## Your assignment
All of the data that follows needs to be printed again, exactly as it reads.
============
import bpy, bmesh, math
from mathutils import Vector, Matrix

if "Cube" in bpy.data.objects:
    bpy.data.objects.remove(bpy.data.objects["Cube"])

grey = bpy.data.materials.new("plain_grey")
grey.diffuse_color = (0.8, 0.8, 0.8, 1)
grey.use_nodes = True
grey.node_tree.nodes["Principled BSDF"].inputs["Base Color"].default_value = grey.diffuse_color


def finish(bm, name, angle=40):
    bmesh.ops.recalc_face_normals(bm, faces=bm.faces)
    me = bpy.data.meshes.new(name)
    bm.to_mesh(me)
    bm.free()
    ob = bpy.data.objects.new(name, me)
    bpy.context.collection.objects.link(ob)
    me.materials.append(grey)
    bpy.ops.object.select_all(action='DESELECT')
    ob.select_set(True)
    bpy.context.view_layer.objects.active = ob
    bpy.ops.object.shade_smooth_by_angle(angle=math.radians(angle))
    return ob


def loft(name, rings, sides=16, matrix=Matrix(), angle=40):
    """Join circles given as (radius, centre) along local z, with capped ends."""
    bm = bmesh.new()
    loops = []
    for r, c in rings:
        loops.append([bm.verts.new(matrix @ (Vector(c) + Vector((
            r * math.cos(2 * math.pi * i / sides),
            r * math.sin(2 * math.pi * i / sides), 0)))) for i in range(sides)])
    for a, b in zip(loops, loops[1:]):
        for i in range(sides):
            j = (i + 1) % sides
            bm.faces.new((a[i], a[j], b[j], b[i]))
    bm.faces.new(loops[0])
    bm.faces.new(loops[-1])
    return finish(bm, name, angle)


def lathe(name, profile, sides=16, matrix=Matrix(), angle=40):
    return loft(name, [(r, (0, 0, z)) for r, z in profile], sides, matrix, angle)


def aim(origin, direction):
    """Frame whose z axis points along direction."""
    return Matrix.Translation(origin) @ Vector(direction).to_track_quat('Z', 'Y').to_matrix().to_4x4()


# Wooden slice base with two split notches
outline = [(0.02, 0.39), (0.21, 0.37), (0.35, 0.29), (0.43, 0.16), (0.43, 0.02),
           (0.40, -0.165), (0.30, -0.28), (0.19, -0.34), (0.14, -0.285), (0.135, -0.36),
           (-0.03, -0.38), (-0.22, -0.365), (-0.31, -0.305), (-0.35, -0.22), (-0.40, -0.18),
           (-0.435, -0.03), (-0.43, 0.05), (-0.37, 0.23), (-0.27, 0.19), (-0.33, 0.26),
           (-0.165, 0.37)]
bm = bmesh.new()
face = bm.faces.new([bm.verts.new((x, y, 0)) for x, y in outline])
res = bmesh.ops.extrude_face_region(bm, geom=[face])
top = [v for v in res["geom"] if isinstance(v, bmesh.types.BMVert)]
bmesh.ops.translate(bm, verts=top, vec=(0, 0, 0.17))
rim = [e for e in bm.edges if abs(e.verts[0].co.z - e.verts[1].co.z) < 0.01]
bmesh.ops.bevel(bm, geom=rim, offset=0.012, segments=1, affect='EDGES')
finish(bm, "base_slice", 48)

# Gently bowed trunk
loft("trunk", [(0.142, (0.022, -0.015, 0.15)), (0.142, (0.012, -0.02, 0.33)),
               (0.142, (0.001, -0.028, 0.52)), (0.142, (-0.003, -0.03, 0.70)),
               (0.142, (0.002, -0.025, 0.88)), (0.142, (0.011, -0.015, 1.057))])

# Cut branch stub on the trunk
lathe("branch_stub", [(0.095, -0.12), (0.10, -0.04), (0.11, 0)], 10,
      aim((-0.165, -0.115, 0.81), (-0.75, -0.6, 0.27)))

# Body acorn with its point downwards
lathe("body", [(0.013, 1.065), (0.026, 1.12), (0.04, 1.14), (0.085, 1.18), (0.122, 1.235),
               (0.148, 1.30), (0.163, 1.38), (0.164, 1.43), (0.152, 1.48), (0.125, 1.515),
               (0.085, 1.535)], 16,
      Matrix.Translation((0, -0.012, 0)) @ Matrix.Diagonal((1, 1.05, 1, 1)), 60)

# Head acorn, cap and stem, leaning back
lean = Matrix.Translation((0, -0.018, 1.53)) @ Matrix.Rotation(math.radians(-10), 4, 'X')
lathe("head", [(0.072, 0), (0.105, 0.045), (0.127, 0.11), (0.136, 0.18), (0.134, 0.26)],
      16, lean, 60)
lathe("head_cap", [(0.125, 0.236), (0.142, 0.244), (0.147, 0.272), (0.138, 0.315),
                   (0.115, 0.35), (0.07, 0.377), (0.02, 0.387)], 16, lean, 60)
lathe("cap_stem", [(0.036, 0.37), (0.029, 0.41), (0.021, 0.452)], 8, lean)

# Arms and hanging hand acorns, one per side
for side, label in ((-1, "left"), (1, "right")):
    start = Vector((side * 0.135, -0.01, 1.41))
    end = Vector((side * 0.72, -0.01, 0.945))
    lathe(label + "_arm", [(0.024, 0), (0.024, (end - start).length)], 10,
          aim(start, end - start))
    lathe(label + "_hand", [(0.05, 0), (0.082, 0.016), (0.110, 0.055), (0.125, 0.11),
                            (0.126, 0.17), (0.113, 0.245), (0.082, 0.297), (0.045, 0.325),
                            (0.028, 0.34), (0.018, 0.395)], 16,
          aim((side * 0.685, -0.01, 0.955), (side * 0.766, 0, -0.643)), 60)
============
## Solution to this task
import bpy, bmesh, math
from mathutils import Vector, Matrix

if "Cube" in bpy.data.objects:
    bpy.data.objects.remove(bpy.data.objects["Cube"])

grey = bpy.data.materials.new("plain_grey")
grey.diffuse_color = (0.8, 0.8, 0.8, 1)
grey.use_nodes = True
grey.node_tree.nodes["Principled BSDF"].inputs["Base Color"].default_value = grey.diffuse_color


def finish(bm, name, angle=40):
    bmesh.ops.recalc_face_normals(bm, faces=bm.faces)
    me = bpy.data.meshes.new(name)
    bm.to_mesh(me)
    bm.free()
    ob = bpy.data.objects.new(name, me)
    bpy.context.collection.objects.link(ob)
    me.materials.append(grey)
    bpy.ops.object.select_all(action='DESELECT')
    ob.select_set(True)
    bpy.context.view_layer.objects.active = ob
    bpy.ops.object.shade_smooth_by_angle(angle=math.radians(angle))
    return ob


def loft(name, rings, sides=16, matrix=Matrix(), angle=40):
    """Join circles given as (radius, centre) along local z, with capped ends."""
    bm = bmesh.new()
    loops = []
    for r, c in rings:
        loops.append([bm.verts.new(matrix @ (Vector(c) + Vector((
            r * math.cos(2 * math.pi * i / sides),
            r * math.sin(2 * math.pi * i / sides), 0)))) for i in range(sides)])
    for a, b in zip(loops, loops[1:]):
        for i in range(sides):
            j = (i + 1) % sides
            bm.faces.new((a[i], a[j], b[j], b[i]))
    bm.faces.new(loops[0])
    bm.faces.new(loops[-1])
    return finish(bm, name, angle)


def lathe(name, profile, sides=16, matrix=Matrix(), angle=40):
    return loft(name, [(r, (0, 0, z)) for r, z in profile], sides, matrix, angle)


def aim(origin, direction):
    """Frame whose z axis points along direction."""
    return Matrix.Translation(origin) @ Vector(direction).to_track_quat('Z', 'Y').to_matrix().to_4x4()


# Wooden slice base with two split notches
outline = [(0.02, 0.39), (0.21, 0.37), (0.35, 0.29), (0.43, 0.16), (0.43, 0.02),
           (0.40, -0.165), (0.30, -0.28), (0.19, -0.34), (0.14, -0.285), (0.135, -0.36),
           (-0.03, -0.38), (-0.22, -0.365), (-0.31, -0.305), (-0.35, -0.22), (-0.40, -0.18),
           (-0.435, -0.03), (-0.43, 0.05), (-0.37, 0.23), (-0.27, 0.19), (-0.33, 0.26),
           (-0.165, 0.37)]
bm = bmesh.new()
face = bm.faces.new([bm.verts.new((x, y, 0)) for x, y in outline])
res = bmesh.ops.extrude_face_region(bm, geom=[face])
top = [v for v in res["geom"] if isinstance(v, bmesh.types.BMVert)]
bmesh.ops.translate(bm, verts=top, vec=(0, 0, 0.17))
rim = [e for e in bm.edges if abs(e.verts[0].co.z - e.verts[1].co.z) < 0.01]
bmesh.ops.bevel(bm, geom=rim, offset=0.012, segments=1, affect='EDGES')
finish(bm, "base_slice", 48)

# Gently bowed trunk
loft("trunk", [(0.142, (0.022, -0.015, 0.15)), (0.142, (0.012, -0.02, 0.33)),
               (0.142, (0.001, -0.028, 0.52)), (0.142, (-0.003, -0.03, 0.70)),
               (0.142, (0.002, -0.025, 0.88)), (0.142, (0.011, -0.015, 1.057))])

# Cut branch stub on the trunk
lathe("branch_stub", [(0.095, -0.12), (0.10, -0.04), (0.11, 0)], 10,
      aim((-0.165, -0.115, 0.81), (-0.75, -0.6, 0.27)))

# Body acorn with its point downwards
lathe("body", [(0.013, 1.065), (0.026, 1.12), (0.04, 1.14), (0.085, 1.18), (0.122, 1.235),
               (0.148, 1.30), (0.163, 1.38), (0.164, 1.43), (0.152, 1.48), (0.125, 1.515),
               (0.085, 1.535)], 16,
      Matrix.Translation((0, -0.012, 0)) @ Matrix.Diagonal((1, 1.05, 1, 1)), 60)

# Head acorn, cap and stem, leaning back
lean = Matrix.Translation((0, -0.018, 1.53)) @ Matrix.Rotation(math.radians(-10), 4, 'X')
lathe("head", [(0.072, 0), (0.105, 0.045), (0.127, 0.11), (0.136, 0.18), (0.134, 0.26)],
      16, lean, 60)
lathe("head_cap", [(0.125, 0.236), (0.142, 0.244), (0.147, 0.272), (0.138, 0.315),
                   (0.115, 0.35), (0.07, 0.377), (0.02, 0.387)], 16, lean, 60)
lathe("cap_stem", [(0.036, 0.37), (0.029, 0.41), (0.021, 0.452)], 8, lean)

# Arms and hanging hand acorns, one per side
for side, label in ((-1, "left"), (1, "right")):
    start = Vector((side * 0.135, -0.01, 1.41))
    end = Vector((side * 0.72, -0.01, 0.945))
    lathe(label + "_arm", [(0.024, 0), (0.024, (end - start).length)], 10,
          aim(start, end - start))
    lathe(label + "_hand", [(0.05, 0), (0.082, 0.016), (0.110, 0.055), (0.125, 0.11),
                            (0.126, 0.17), (0.113, 0.245), (0.082, 0.297), (0.045, 0.325),
                            (0.028, 0.34), (0.018, 0.395)], 16,
          aim((side * 0.685, -0.01, 0.955), (side * 0.766, 0, -0.643)), 60)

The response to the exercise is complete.